But Brian Krentel was cleared. He was on electronic monitoring at the time, and law officers viewed surveillance camera footage of him at his parents’ house, about 15 miles away, on the day of his sister-in-law’s death.
A surveillance system had been installed at the Krentel residence prior to the fire. Although it might have captured what happened on the day of the blaze, the recording was so damaged that not even the FBI could salvage it.
“People Magazine Investigates” implied that whoever is responsible for Nanette Krentel’s death had taken steps to ensure that the fire destroyed the surveillance footage. It could also be argued that an intruder would have taken the video recorder instead of risking leaving the footage to be found by investigators.
Sheriff Smith made an appearance in the “People Magazine Investigates” episode, but offered no new information in the case. According to the law enforcement source who spoke with HuffPost, this was because investigators disagreed with the coroner’s ruling of homicide in Nanette Krentel’s death.
“A handgun was found next to her body, and it appears the [bullet] entered here,” the source said, placing a finger below and to the left of this reporter’s right temple.
“The bullet did not exit the skull ― it lodged in the soft tissue ― but the fire was so intense that [ballistic tests] could not be performed on the handgun,” the investigator added.
The caliber of the bullet, authorities said, matches the gun found next to the body. They didn’t elaborate.
Investigators firmly believe Nanette Krentel died by suicide, according to the investigator who spoke with HuffPost. They discount the theory that she was dead prior to the fire.

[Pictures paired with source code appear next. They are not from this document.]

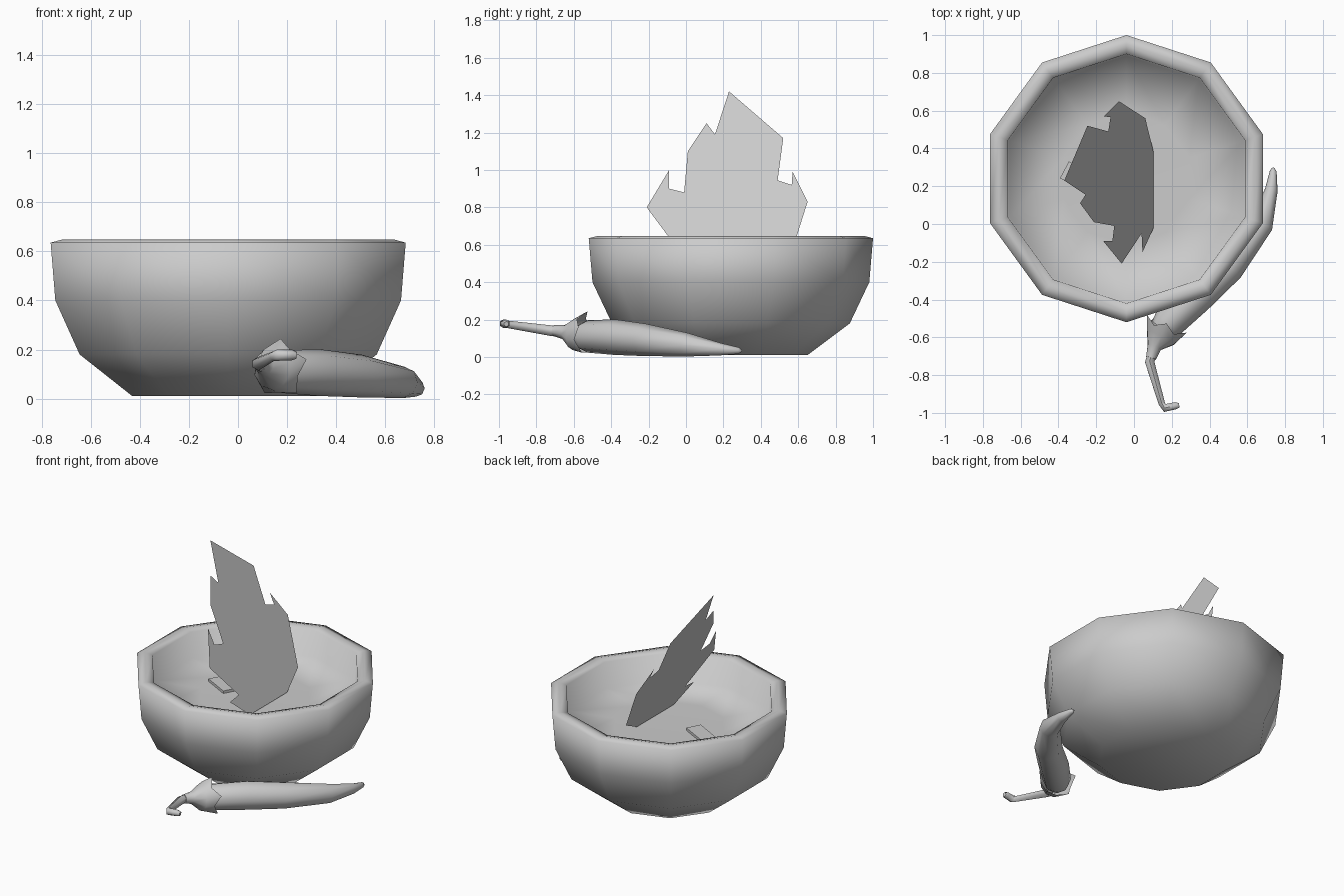
import bpy, bmesh, math
from mathutils import Vector

if "Cube" in bpy.data.objects:
    bpy.data.objects.remove(bpy.data.objects["Cube"])


def finish(bm, name, angle=None):
    bmesh.ops.recalc_face_normals(bm, faces=bm.faces[:])
    mesh = bpy.data.meshes.new(name)
    bm.to_mesh(mesh)
    bm.free()
    ob = bpy.data.objects.new(name, mesh)
    bpy.context.collection.objects.link(ob)
    if angle:
        bpy.ops.object.select_all(action='DESELECT')
        ob.select_set(True)
        bpy.context.view_layer.objects.active = ob
        bpy.ops.object.shade_smooth_by_angle(angle=math.radians(angle))
    return ob


def skin(bm, rings, caps=(True, True)):
    """Bridge successive vertex rings with quads."""
    for a, b in zip(rings, rings[1:]):
        n = len(a)
        for i in range(n):
            j = (i + 1) % n
            bm.faces.new((a[i], a[j], b[j], b[i]))
    for ring, cap in ((rings[0], caps[0]), (rings[-1], caps[1])):
        if cap:
            bm.faces.new(ring)


def tube(name, stations, sides, caps=(True, True), star=0):
    """Sweep a round section along (x, y, z, radius) stations."""
    bm = bmesh.new()
    pts = [Vector(s[:3]) for s in stations]
    rings = []
    for k, s in enumerate(stations):
        t = (pts[min(k + 1, len(pts) - 1)] - pts[max(k - 1, 0)]).normalized()
        u = t.cross(Vector((0, 0, 1))).normalized()
        v = u.cross(t)
        ring = []
        for i in range(sides):
            a = math.pi / 2 + math.tau * i / sides
            p = pts[k] + (u * math.cos(a) + v * math.sin(a)) * s[3]
            # alternate points of the last ring form the calyx tips
            if star and k == len(stations) - 1:
                p += t * (star if i % 2 == 0 else -star)
                if i % 2:
                    p = p.lerp(pts[k], 0.2)
            ring.append(bm.verts.new(p))
        rings.append(ring)
    skin(bm, rings, caps)
    return finish(bm, name, 60)


# Ten-sided bowl with a rounded rim and a shallow filled inside
profile = [(0.41, 0.01), (0.636, 0.18), (0.74, 0.40), (0.76, 0.635),
           (0.71, 0.648), (0.66, 0.635), (0.65, 0.46), (0.35, 0.45)]
cx, cy, sides = -0.04, 0.24, 10
bm = bmesh.new()
rings = [[bm.verts.new((cx + r * math.sin(math.tau * i / sides),
                        cy + r * math.cos(math.tau * i / sides), z))
          for i in range(sides)] for r, z in profile]
skin(bm, rings)
finish(bm, "bowl", 85)

# Flat jagged garnish leaf (y, z outline), leaning towards -x
outline = [(0.23, 1.42), (0.52, 1.17), (0.49, 0.945), (0.565, 0.92), (0.57, 0.99),
           (0.65, 0.83), (0.56, 0.545), (0.38, 0.455), (-0.02, 0.455),
           (-0.15, 0.575), (-0.05, 0.585), (-0.21, 0.80), (-0.09, 1.0),
           (-0.09, 0.90), (-0.01, 0.88), (0.01, 1.10), (0.11, 1.25), (0.155, 1.19)]
bm = bmesh.new()
face = bm.faces.new([bm.verts.new((-0.08 - 0.49 * (z - 0.83), y, z)) for y, z in outline])
bmesh.ops.triangulate(bm, faces=[face])
finish(bm, "leaf")

# Small chip lying in the bowl
bpy.ops.mesh.primitive_cube_add(size=1, location=(-0.28, 0.24, 0.455),
                                rotation=(0, 0, math.radians(-28)))
chip = bpy.context.object
chip.name = "chip"
chip.scale = (0.2, 0.1, 0.025)

# Chili pepper body curving round the bowl
tube("pepper_body", [(0.15, -0.56, 0.11, 0.07), (0.18, -0.525, 0.11, 0.087),
                     (0.33, -0.38, 0.106, 0.095), (0.50, -0.225, 0.092, 0.087),
                     (0.675, 0.0, 0.066, 0.064), (0.727, 0.18, 0.042, 0.034),
                     (0.737, 0.28, 0.034, 0.018), (0.735, 0.298, 0.034, 0.006)], 8)

# Pointed calyx
tube("pepper_calyx", [(0.09, -0.71, 0.142, 0.028), (0.108, -0.65, 0.133, 0.04),
                      (0.14, -0.60, 0.122, 0.085), (0.165, -0.545, 0.122, 0.122)],
     10, (True, False), star=0.02)

# Hooked stem
tube("pepper_stem", [(0.11, -0.645, 0.132, 0.03), (0.083, -0.73, 0.142, 0.028),
                     (0.147, -0.95, 0.174, 0.02), (0.163, -0.974, 0.178, 0.024),
                     (0.22, -0.962, 0.178, 0.022), (0.238, -0.96, 0.176, 0.014)], 6)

As the source said, investigators believe Krentel could have set the fire, then stepped into the master bathroom and fired a fatal shot into her head.
“We don’t understand the coroner’s ruling,” the source said. “This is a suicide.”
The coroner also may not be certain of the homicide ruling.
Nanette Krentel’s best friend, Lori Rando, told “People Magazine Investigates” that her friend had exhibited signs of depression.
“The last few months of her life, Nanette started pulling away,” Rando said. “There was less and less contact between her and her friends and family.”
Steve Krentel described his wife as being proficient with firearms. He said she owned four or five guns and never went anywhere without one.
The day the coroner announced he had classified the case a homicide, the sheriff released a statement saying he did not necessarily support that conclusion. But the sheriff backed off the next day, The Advocate reported in January.
It’s unclear whether law enforcement will continue to treat the case as a whodunnit. The coroner’s office did not respond to a request for comment. The sheriff’s office declined to discuss the unnamed investigator’s contention that authorities believe the death was suicide.
Anyone with information is asked to contact the St. Tammany Parish Sheriff’s Office at 985-898-2338 or Crimestoppers at 504-822-1111.
If you or someone you know needs help, call 1-800-273-8255 for the National Suicide Prevention Lifeline. You can also text HOME to 741-741 for free, 24-hour support from the Crisis Text Line. Outside of the U.S., please visit the International Association for Suicide Prevention for a database of resources.